Veal Pen Watch: Is POGO part of the problem?
A disturbing post was put up by the Project on Government Oversight yesterday, featuring an unthinking quote by its Executive Director, Danielle Brian:
For his part [Nuclear Regulatory Chairman Gregory] Jaczko has said he only recently learned of the allegations, but admitted to sometimes having a brusque management style at times. “There are times when I can question people intensely and that’s something I am aware of in my style,” Jaczko said at a Senate hearing today.
“Whatever the case is regarding the allegations, they do not rise to the level of Inspector General or Congressional scrutiny,” said POGO Executive Director Danielle Brian. “Even if the worst allegations are true, they are hardly unique in Washington, a city full of bullying bosses. They are, however, convenient as a weapon for those who disagree with Jaczko’s voting record.”
Here’s a comment I left on the site (awaiting moderation):
Sorry, dismissing DC culture as one full of “bullying bosses” understates the case and undermines POGO’s credibility.
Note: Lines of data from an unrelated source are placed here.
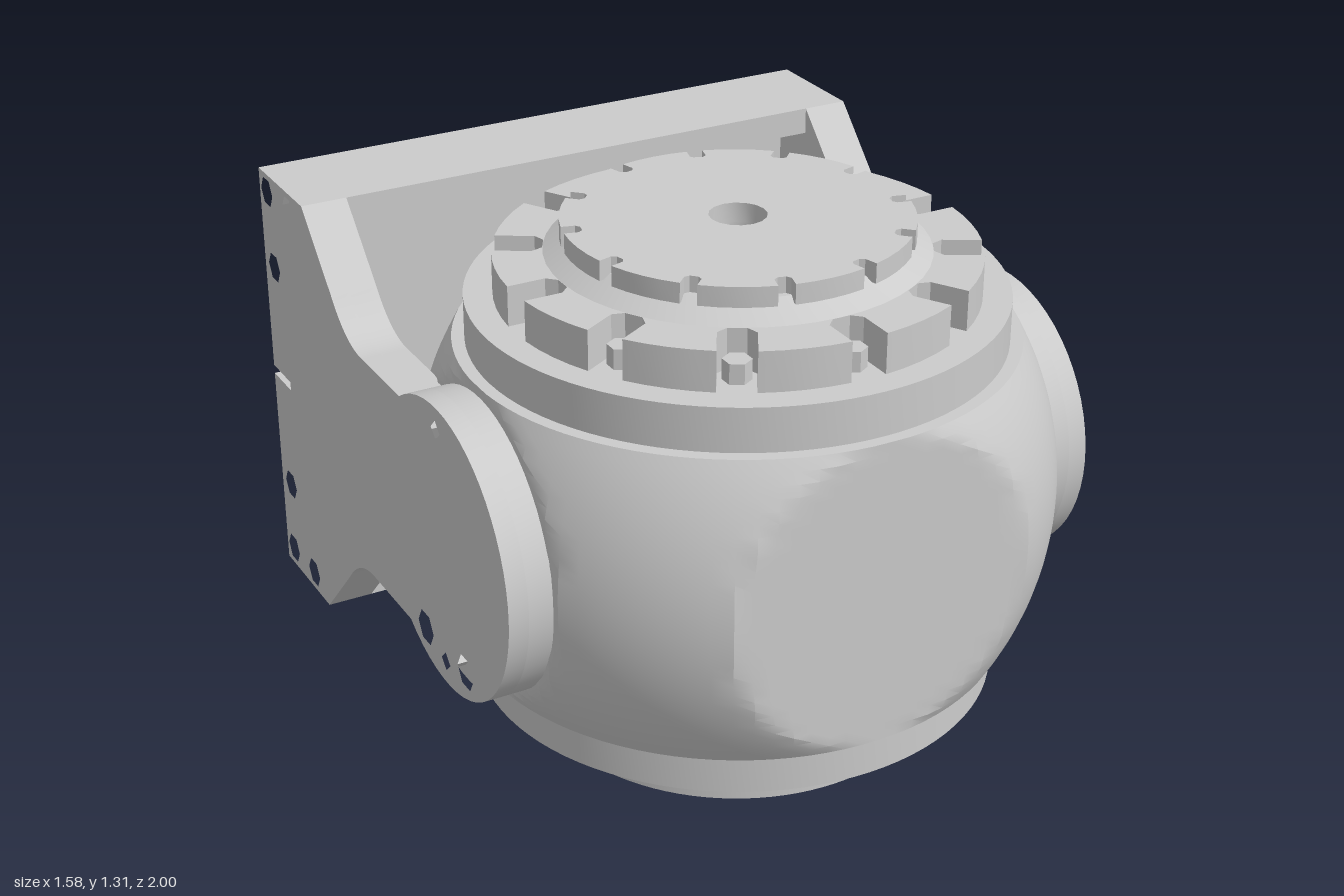
import * as THREE from 'three';
import { toCreasedNormals } from 'three/addons/utils/BufferGeometryUtils.js';

const grey = new THREE.MeshStandardMaterial({ color: 0xcccccc });
const CY = 0.625; // height of the tilt axis
const CZ = 0.32;  // z of the vertical axis

export function createModel() {
  const model = new THREE.Group();

  const add = (name, geo, x = 0, y = 0, z = 0, crease = 0.4) => {
    const mesh = new THREE.Mesh(toCreasedNormals(geo, crease), grey);
    mesh.name = name;
    mesh.position.set(x, y, z);
    model.add(mesh);
    return mesh;
  };
  const lathe = (pts, segs) =>
    new THREE.LatheGeometry(pts.map(p => new THREE.Vector2(p[0], p[1])), segs);
  const extrude = (shape, depth) =>
    new THREE.ExtrudeGeometry(shape, { depth, bevelEnabled: false, curveSegments: 20 });
  const hole = (x, y, r, sides = 6) => {
    const pts = [];
    for (let i = 0; i < sides; i++) {
      const a = -i / sides * Math.PI * 2;
      pts.push(new THREE.Vector2(x + r * Math.cos(a), y + r * Math.sin(a)));
    }
    return new THREE.Path(pts);
  };

  // Ball housing: sphere between two collars, flattened on four sides, bored through
  const R = 0.785, FLAT = 0.68;
  const profile = [[0.17, 0], [0.495, 0], [0.495, 0.13], [0.65, 0.13], [0.65, 0.24]];
  for (let i = 0; i <= 30; i++) {
    const dy = -0.39 + 0.78 * i / 30;
    profile.push([Math.sqrt(R * R - dy * dy), 0.63 + dy]);
  }
  profile.push([0.65, 1.02], [0.65, 1.13], [0.07, 1.13], [0.07, 0.4], [0.17, 0.4], [0.17, 0]);
  const ball = lathe(profile, 96);
  const pos = ball.attributes.position;
  for (let i = 0; i < pos.count; i++) {
    pos.setX(i, THREE.MathUtils.clamp(pos.getX(i), -FLAT, FLAT));
    pos.setZ(i, THREE.MathUtils.clamp(pos.getZ(i), -FLAT, FLAT));
  }
  add('ballHousing', ball, 0, 0, CZ);

  // Disc with twelve notches round its edge and a centre bore
  const notchedDisc = (radius, inner, half, offset, depth) => {
    const shape = new THREE.Shape();
    const edge = Math.asin(half / radius), step = Math.PI / 6;
    for (let k = 0; k < 12; k++) {
      const a = k * step + offset;
      const at = (r, t) => [r * Math.cos(a) - t * Math.sin(a), r * Math.sin(a) + t * Math.cos(a)];
      if (k) shape.lineTo(...at(radius * Math.cos(edge), -half));
      else shape.moveTo(...at(radius * Math.cos(edge), -half));
      shape.lineTo(...at(inner + half * 0.5, -half));
      shape.lineTo(...at(inner, -half * 0.5));
      shape.lineTo(...at(inner, half * 0.5));
      shape.lineTo(...at(inner + half * 0.5, half));
      for (let j = 0; j < 4; j++) {
        const b = a + edge + (step - 2 * edge) * j / 4;
        shape.lineTo(radius * Math.cos(b), radius * Math.sin(b));
      }
    }
    shape.holes.push(hole(0, 0, 0.07, 16));
    return extrude(shape, depth).rotateX(-Math.PI / 2);
  };
  add('boltRing', notchedDisc(0.58, 0.46, 0.045, 0, 0.1), 0, 1.13, CZ);
  add('topShoulder', lathe([[0.07, 1.23], [0.46, 1.23], [0.39, 1.27], [0.07, 1.27], [0.07, 1.23]], 48), 0, 0, CZ);
  add('topDisc', notchedDisc(0.42, 0.375, 0.02, Math.PI / 12, 0.05), 0, 1.26, CZ);
  for (let k = 0; k < 12; k++) {
    const a = k * Math.PI / 6;
    add('ringBolt', new THREE.CylinderGeometry(0.034, 0.034, 0.05, 6),
      0.51 * Math.cos(a), 1.155, CZ + 0.51 * Math.sin(a));
  }

  // Fork arm outline, drawn with -z to the right and y up from the tilt axis
  const armShape = () => {
    const s = new THREE.Shape();
    const meet = Math.atan2(0.305, 0.21);
    s.moveTo(-0.11, -0.305);
    s.absarc(-CZ, 0, 0.37, -meet, meet, true);
    s.lineTo(0.12, 0.305);
    s.quadraticCurveTo(0.22, 0.305, 0.3, 0.4);
    s.lineTo(0.47, 0.575);
    s.lineTo(0.77, 0.575);
    s.lineTo(0.77, 0.012);
    s.lineTo(0.65, 0.012);
    s.lineTo(0.65, -0.012);
    s.lineTo(0.77, -0.012);
    s.lineTo(0.77, -0.575);
    s.lineTo(0.47, -0.575);
    s.lineTo(0.3, -0.4);
    s.quadraticCurveTo(0.22, -0.305, 0.12, -0.305);
    return s;
  };
  // Outer skin carries the bolt pockets, inner skin closes them
  const skin = armShape();
  for (let k = 0; k < 8; k++) {
    const a = (k + 0.5) * Math.PI / 4;
    skin.holes.push(hole(-CZ + 0.3 * Math.cos(a), 0.3 * Math.sin(a), 0.045));
  }
  for (const s of [-1, 1]) {
    skin.holes.push(hole(-CZ, s * 0.31, 0.025, 4));
    for (const [u, v] of [[0.57, 0.525], [0.72, 0.525], [0.705, 0.32]])
      skin.holes.push(hole(u, s * v, 0.04));
  }
  const outer = extrude(skin, 0.05).rotateY(Math.PI / 2);
  const inner = extrude(armShape(), 0.07).rotateY(Math.PI / 2);
  add('leftArmOuter', outer, 0.74, CY, 0);
  add('leftArmInner', inner, 0.67, CY, 0);
  add('rightArmOuter', outer, -0.79, CY, 0);
  add('rightArmInner', inner, -0.74, CY, 0);

  // Cross frame joining the arms: two beams and a recessed panel
  for (const s of [-1, 1])
    add(s > 0 ? 'topBeam' : 'bottomBeam', new THREE.BoxGeometry(1.34, 0.07, 0.3), 0, CY + s * 0.54, -0.62);
  add('backPanel', new THREE.BoxGeometry(1.34, 1.01, 0.13), 0, CY, -0.665);
  const face = new THREE.Shape([[-0.67, -0.505], [0.67, -0.505], [0.67, 0.505], [-0.67, 0.505]]
    .map(p => new THREE.Vector2(...p)));
  for (const x of [-0.59, 0.59])
    for (const y of [-0.44, -0.3, 0.3, 0.44]) face.holes.push(hole(x, y, 0.03));
  add('backPanelFace', extrude(face, 0.04), 0, CY, -0.77);

  // Round mounting flange on the back, with recess, boss and hub
  const flange = lathe([
    [0.51, 0], [0.51, 0.11], [0.43, 0.11], [0.43, 0.07], [0.25, 0.07], [0.23, 0.1], [0.18, 0.1],
    [0.18, 0.01], [0.13, 0.01], [0.13, 0.06], [0, 0.06],
  ], 48).rotateX(-Math.PI / 2);
  add('backFlange', flange, 0, CY, -0.77);
  const rim = new THREE.Shape().absarc(0, 0, 0.51, 0, Math.PI * 2);
  rim.holes.push(hole(0, 0, 0.43, 48));
  for (let k = 0; k < 8; k++) {
    const a = (k + 0.5) * Math.PI / 4;
    rim.holes.push(hole(0.47 * Math.cos(a), 0.47 * Math.sin(a), 0.018));
  }
  add('flangeRim', extrude(rim, 0.04), 0, CY, -0.92);
  add('locatingPin', new THREE.CylinderGeometry(0.018, 0.028, 0.12, 8).rotateX(-Math.PI / 2), 0.44, CY, -0.94);

  return model;
}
Intimidation, abuse, and reprisal run rampant, and the civil service — and America — are worse off for it. It doesn’t have to be this way – the U.S. Office of Special Counsel and the Merit Systems Protection Board could take their statutory mandate seriously – as required by the Civil Service Reform Act of 1978.
But then again, POGO (and others) have steadfastly refused to confront lawbreaking by OSC and MSPB for over thirty years.
By the way, bullying is “abuse of authority” – an illegal practice under 5 U.S.C. 2302(b)(8)(A)(ii). It merits a de-politicized, sober investigation, not a brusque dismissal by a purported government oversight organization.
Update: in response to criticism, POGO changed the phrase “bullying bosses” to “mean bosses.” But this is an empty, arrogant gesture that misses the point.